■ **Exercise instructions**
Give the records again exactly, but drop the pictures.

[Stored data]
»»

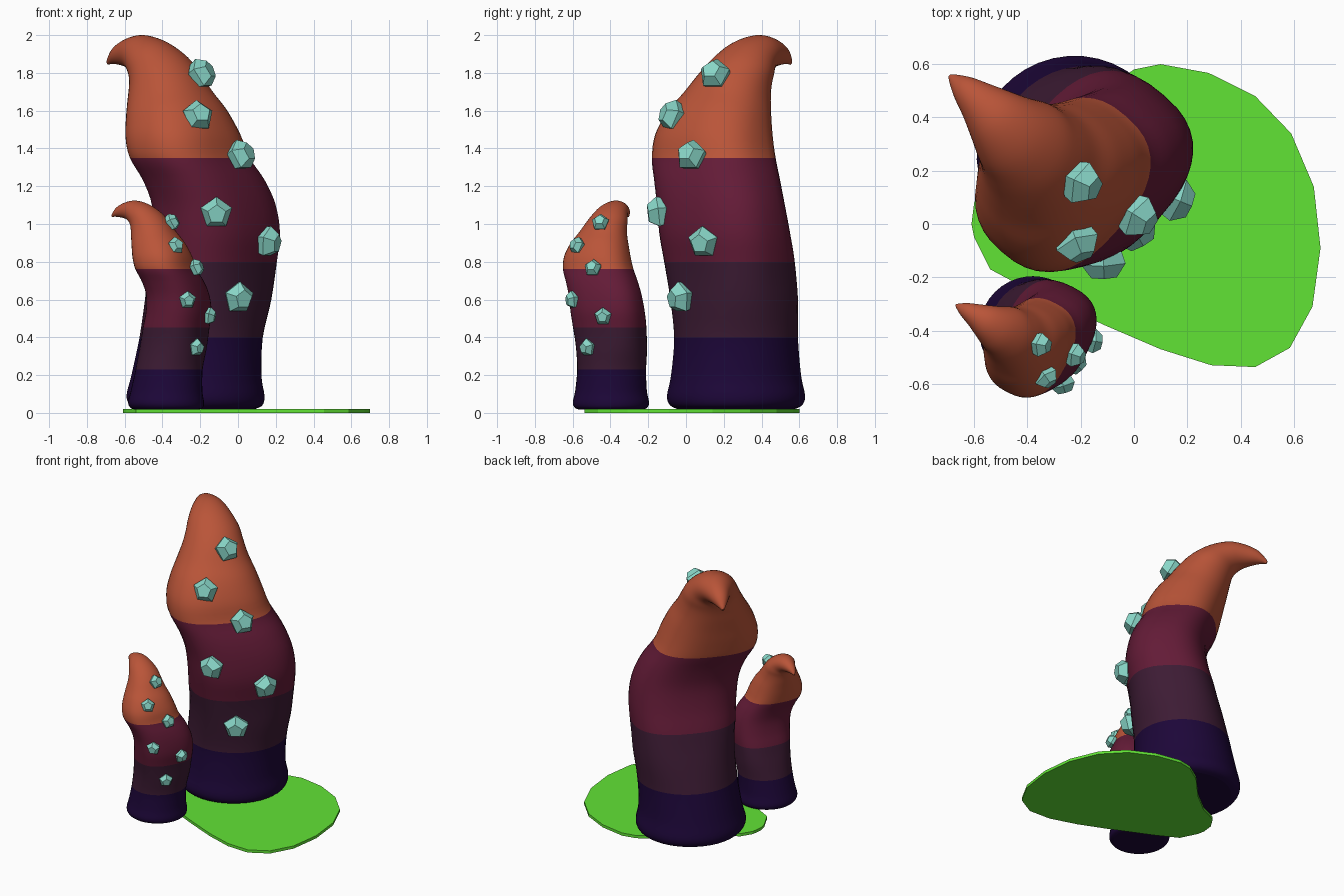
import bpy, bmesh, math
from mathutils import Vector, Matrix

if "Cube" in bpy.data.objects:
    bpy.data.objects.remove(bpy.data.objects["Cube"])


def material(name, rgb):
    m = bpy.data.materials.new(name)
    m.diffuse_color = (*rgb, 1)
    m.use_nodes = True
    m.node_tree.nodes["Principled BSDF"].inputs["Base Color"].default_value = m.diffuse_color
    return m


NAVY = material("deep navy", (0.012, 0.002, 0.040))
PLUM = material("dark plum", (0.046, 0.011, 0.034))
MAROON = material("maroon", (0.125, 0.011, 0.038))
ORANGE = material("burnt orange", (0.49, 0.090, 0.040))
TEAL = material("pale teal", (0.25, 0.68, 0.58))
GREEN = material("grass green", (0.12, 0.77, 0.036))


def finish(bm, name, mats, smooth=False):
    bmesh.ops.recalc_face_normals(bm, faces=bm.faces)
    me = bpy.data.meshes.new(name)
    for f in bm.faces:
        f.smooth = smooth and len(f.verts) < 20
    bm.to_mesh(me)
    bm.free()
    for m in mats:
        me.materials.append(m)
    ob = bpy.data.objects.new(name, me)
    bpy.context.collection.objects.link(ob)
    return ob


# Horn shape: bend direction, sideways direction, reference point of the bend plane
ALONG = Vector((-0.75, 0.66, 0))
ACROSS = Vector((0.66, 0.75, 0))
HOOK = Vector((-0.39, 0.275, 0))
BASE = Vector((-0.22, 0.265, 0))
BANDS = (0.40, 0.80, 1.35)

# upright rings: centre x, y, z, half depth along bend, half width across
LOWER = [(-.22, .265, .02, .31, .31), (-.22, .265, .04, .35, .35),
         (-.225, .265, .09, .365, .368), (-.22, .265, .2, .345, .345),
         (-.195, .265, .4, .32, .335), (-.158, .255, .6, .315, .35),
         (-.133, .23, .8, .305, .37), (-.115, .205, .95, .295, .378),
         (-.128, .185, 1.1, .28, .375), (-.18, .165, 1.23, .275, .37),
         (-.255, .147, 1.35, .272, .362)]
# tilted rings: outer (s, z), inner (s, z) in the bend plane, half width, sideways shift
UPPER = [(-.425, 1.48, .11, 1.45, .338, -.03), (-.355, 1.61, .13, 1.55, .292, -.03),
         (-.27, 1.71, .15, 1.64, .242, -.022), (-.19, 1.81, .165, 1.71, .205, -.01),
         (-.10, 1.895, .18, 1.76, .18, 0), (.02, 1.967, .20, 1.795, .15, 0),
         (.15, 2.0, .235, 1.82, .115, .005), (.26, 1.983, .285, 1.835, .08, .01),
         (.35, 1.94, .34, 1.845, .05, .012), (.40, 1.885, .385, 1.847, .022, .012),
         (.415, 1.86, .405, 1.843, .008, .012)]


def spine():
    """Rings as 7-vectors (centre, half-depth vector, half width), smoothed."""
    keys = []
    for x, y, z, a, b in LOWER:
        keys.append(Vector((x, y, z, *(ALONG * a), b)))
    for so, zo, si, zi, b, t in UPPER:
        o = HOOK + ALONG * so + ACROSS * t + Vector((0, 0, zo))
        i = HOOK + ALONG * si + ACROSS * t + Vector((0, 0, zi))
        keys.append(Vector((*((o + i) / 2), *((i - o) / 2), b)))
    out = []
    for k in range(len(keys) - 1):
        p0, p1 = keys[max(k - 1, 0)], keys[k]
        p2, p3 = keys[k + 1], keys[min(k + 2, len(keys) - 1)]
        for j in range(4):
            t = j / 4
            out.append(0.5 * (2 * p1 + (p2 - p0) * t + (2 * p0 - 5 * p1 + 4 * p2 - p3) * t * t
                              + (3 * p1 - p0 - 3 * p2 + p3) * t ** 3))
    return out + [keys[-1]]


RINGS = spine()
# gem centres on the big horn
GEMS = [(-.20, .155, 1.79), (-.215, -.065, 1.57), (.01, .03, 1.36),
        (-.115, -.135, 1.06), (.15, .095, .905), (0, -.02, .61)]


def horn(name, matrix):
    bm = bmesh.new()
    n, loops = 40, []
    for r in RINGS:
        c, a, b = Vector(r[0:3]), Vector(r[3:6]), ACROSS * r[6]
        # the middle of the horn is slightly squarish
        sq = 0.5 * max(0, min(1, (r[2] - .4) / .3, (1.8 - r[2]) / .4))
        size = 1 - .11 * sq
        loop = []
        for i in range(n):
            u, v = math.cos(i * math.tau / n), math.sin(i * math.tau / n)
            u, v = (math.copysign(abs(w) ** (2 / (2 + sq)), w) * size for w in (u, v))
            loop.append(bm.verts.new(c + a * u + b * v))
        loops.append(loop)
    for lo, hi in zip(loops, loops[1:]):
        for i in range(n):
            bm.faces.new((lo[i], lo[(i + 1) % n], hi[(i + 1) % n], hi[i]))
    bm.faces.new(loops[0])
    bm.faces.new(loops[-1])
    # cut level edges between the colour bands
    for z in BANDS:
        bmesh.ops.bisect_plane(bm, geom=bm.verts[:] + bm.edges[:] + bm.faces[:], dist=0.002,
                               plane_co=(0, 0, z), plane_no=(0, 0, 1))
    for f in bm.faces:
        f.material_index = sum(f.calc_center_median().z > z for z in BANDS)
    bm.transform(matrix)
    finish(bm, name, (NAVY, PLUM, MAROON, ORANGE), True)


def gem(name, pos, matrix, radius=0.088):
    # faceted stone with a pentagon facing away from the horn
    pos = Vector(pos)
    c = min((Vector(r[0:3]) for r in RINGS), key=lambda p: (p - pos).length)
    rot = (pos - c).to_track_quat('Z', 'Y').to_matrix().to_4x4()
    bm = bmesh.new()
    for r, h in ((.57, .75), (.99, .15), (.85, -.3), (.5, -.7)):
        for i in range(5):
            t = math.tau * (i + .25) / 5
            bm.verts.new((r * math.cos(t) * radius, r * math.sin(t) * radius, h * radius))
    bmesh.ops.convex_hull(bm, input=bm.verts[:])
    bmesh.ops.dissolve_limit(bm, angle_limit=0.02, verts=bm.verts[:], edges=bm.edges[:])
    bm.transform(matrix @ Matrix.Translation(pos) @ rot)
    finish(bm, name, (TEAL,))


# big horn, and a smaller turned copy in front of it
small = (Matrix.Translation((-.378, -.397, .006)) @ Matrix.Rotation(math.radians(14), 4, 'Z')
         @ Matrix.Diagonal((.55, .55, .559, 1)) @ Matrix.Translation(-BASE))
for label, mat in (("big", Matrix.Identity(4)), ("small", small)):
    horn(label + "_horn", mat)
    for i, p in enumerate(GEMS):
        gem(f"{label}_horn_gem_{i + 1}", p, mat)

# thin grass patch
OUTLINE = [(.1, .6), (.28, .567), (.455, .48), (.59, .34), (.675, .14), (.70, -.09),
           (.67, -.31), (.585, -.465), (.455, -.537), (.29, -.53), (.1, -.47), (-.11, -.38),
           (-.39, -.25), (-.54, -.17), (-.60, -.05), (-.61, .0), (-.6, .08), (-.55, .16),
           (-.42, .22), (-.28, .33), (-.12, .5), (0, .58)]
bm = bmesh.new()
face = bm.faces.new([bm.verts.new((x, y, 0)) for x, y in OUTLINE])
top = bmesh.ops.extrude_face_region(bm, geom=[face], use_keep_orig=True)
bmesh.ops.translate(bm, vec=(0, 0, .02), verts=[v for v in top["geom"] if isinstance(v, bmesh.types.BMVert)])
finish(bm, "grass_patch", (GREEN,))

««

■ **Output for this exercise**
import bpy, bmesh, math
from mathutils import Vector, Matrix

if "Cube" in bpy.data.objects:
    bpy.data.objects.remove(bpy.data.objects["Cube"])


def material(name, rgb):
    m = bpy.data.materials.new(name)
    m.diffuse_color = (*rgb, 1)
    m.use_nodes = True
    m.node_tree.nodes["Principled BSDF"].inputs["Base Color"].default_value = m.diffuse_color
    return m


NAVY = material("deep navy", (0.012, 0.002, 0.040))
PLUM = material("dark plum", (0.046, 0.011, 0.034))
MAROON = material("maroon", (0.125, 0.011, 0.038))
ORANGE = material("burnt orange", (0.49, 0.090, 0.040))
TEAL = material("pale teal", (0.25, 0.68, 0.58))
GREEN = material("grass green", (0.12, 0.77, 0.036))


def finish(bm, name, mats, smooth=False):
    bmesh.ops.recalc_face_normals(bm, faces=bm.faces)
    me = bpy.data.meshes.new(name)
    for f in bm.faces:
        f.smooth = smooth and len(f.verts) < 20
    bm.to_mesh(me)
    bm.free()
    for m in mats:
        me.materials.append(m)
    ob = bpy.data.objects.new(name, me)
    bpy.context.collection.objects.link(ob)
    return ob


# Horn shape: bend direction, sideways direction, reference point of the bend plane
ALONG = Vector((-0.75, 0.66, 0))
ACROSS = Vector((0.66, 0.75, 0))
HOOK = Vector((-0.39, 0.275, 0))
BASE = Vector((-0.22, 0.265, 0))
BANDS = (0.40, 0.80, 1.35)

# upright rings: centre x, y, z, half depth along bend, half width across
LOWER = [(-.22, .265, .02, .31, .31), (-.22, .265, .04, .35, .35),
         (-.225, .265, .09, .365, .368), (-.22, .265, .2, .345, .345),
         (-.195, .265, .4, .32, .335), (-.158, .255, .6, .315, .35),
         (-.133, .23, .8, .305, .37), (-.115, .205, .95, .295, .378),
         (-.128, .185, 1.1, .28, .375), (-.18, .165, 1.23, .275, .37),
         (-.255, .147, 1.35, .272, .362)]
# tilted rings: outer (s, z), inner (s, z) in the bend plane, half width, sideways shift
UPPER = [(-.425, 1.48, .11, 1.45, .338, -.03), (-.355, 1.61, .13, 1.55, .292, -.03),
         (-.27, 1.71, .15, 1.64, .242, -.022), (-.19, 1.81, .165, 1.71, .205, -.01),
         (-.10, 1.895, .18, 1.76, .18, 0), (.02, 1.967, .20, 1.795, .15, 0),
         (.15, 2.0, .235, 1.82, .115, .005), (.26, 1.983, .285, 1.835, .08, .01),
         (.35, 1.94, .34, 1.845, .05, .012), (.40, 1.885, .385, 1.847, .022, .012),
         (.415, 1.86, .405, 1.843, .008, .012)]


def spine():
    """Rings as 7-vectors (centre, half-depth vector, half width), smoothed."""
    keys = []
    for x, y, z, a, b in LOWER:
        keys.append(Vector((x, y, z, *(ALONG * a), b)))
    for so, zo, si, zi, b, t in UPPER:
        o = HOOK + ALONG * so + ACROSS * t + Vector((0, 0, zo))
        i = HOOK + ALONG * si + ACROSS * t + Vector((0, 0, zi))
        keys.append(Vector((*((o + i) / 2), *((i - o) / 2), b)))
    out = []
    for k in range(len(keys) - 1):
        p0, p1 = keys[max(k - 1, 0)], keys[k]
        p2, p3 = keys[k + 1], keys[min(k + 2, len(keys) - 1)]
        for j in range(4):
            t = j / 4
            out.append(0.5 * (2 * p1 + (p2 - p0) * t + (2 * p0 - 5 * p1 + 4 * p2 - p3) * t * t
                              + (3 * p1 - p0 - 3 * p2 + p3) * t ** 3))
    return out + [keys[-1]]


RINGS = spine()
# gem centres on the big horn
GEMS = [(-.20, .155, 1.79), (-.215, -.065, 1.57), (.01, .03, 1.36),
        (-.115, -.135, 1.06), (.15, .095, .905), (0, -.02, .61)]


def horn(name, matrix):
    bm = bmesh.new()
    n, loops = 40, []
    for r in RINGS:
        c, a, b = Vector(r[0:3]), Vector(r[3:6]), ACROSS * r[6]
        # the middle of the horn is slightly squarish
        sq = 0.5 * max(0, min(1, (r[2] - .4) / .3, (1.8 - r[2]) / .4))
        size = 1 - .11 * sq
        loop = []
        for i in range(n):
            u, v = math.cos(i * math.tau / n), math.sin(i * math.tau / n)
            u, v = (math.copysign(abs(w) ** (2 / (2 + sq)), w) * size for w in (u, v))
            loop.append(bm.verts.new(c + a * u + b * v))
        loops.append(loop)
    for lo, hi in zip(loops, loops[1:]):
        for i in range(n):
            bm.faces.new((lo[i], lo[(i + 1) % n], hi[(i + 1) % n], hi[i]))
    bm.faces.new(loops[0])
    bm.faces.new(loops[-1])
    # cut level edges between the colour bands
    for z in BANDS:
        bmesh.ops.bisect_plane(bm, geom=bm.verts[:] + bm.edges[:] + bm.faces[:], dist=0.002,
                               plane_co=(0, 0, z), plane_no=(0, 0, 1))
    for f in bm.faces:
        f.material_index = sum(f.calc_center_median().z > z for z in BANDS)
    bm.transform(matrix)
    finish(bm, name, (NAVY, PLUM, MAROON, ORANGE), True)


def gem(name, pos, matrix, radius=0.088):
    # faceted stone with a pentagon facing away from the horn
    pos = Vector(pos)
    c = min((Vector(r[0:3]) for r in RINGS), key=lambda p: (p - pos).length)
    rot = (pos - c).to_track_quat('Z', 'Y').to_matrix().to_4x4()
    bm = bmesh.new()
    for r, h in ((.57, .75), (.99, .15), (.85, -.3), (.5, -.7)):
        for i in range(5):
            t = math.tau * (i + .25) / 5
            bm.verts.new((r * math.cos(t) * radius, r * math.sin(t) * radius, h * radius))
    bmesh.ops.convex_hull(bm, input=bm.verts[:])
    bmesh.ops.dissolve_limit(bm, angle_limit=0.02, verts=bm.verts[:], edges=bm.edges[:])
    bm.transform(matrix @ Matrix.Translation(pos) @ rot)
    finish(bm, name, (TEAL,))


# big horn, and a smaller turned copy in front of it
small = (Matrix.Translation((-.378, -.397, .006)) @ Matrix.Rotation(math.radians(14), 4, 'Z')
         @ Matrix.Diagonal((.55, .55, .559, 1)) @ Matrix.Translation(-BASE))
for label, mat in (("big", Matrix.Identity(4)), ("small", small)):
    horn(label + "_horn", mat)
    for i, p in enumerate(GEMS):
        gem(f"{label}_horn_gem_{i + 1}", p, mat)

# thin grass patch
OUTLINE = [(.1, .6), (.28, .567), (.455, .48), (.59, .34), (.675, .14), (.70, -.09),
           (.67, -.31), (.585, -.465), (.455, -.537), (.29, -.53), (.1, -.47), (-.11, -.38),
           (-.39, -.25), (-.54, -.17), (-.60, -.05), (-.61, .0), (-.6, .08), (-.55, .16),
           (-.42, .22), (-.28, .33), (-.12, .5), (0, .58)]
bm = bmesh.new()
face = bm.faces.new([bm.verts.new((x, y, 0)) for x, y in OUTLINE])
top = bmesh.ops.extrude_face_region(bm, geom=[face], use_keep_orig=True)
bmesh.ops.translate(bm, vec=(0, 0, .02), verts=[v for v in top["geom"] if isinstance(v, bmesh.types.BMVert)])
finish(bm, "grass_patch", (GREEN,))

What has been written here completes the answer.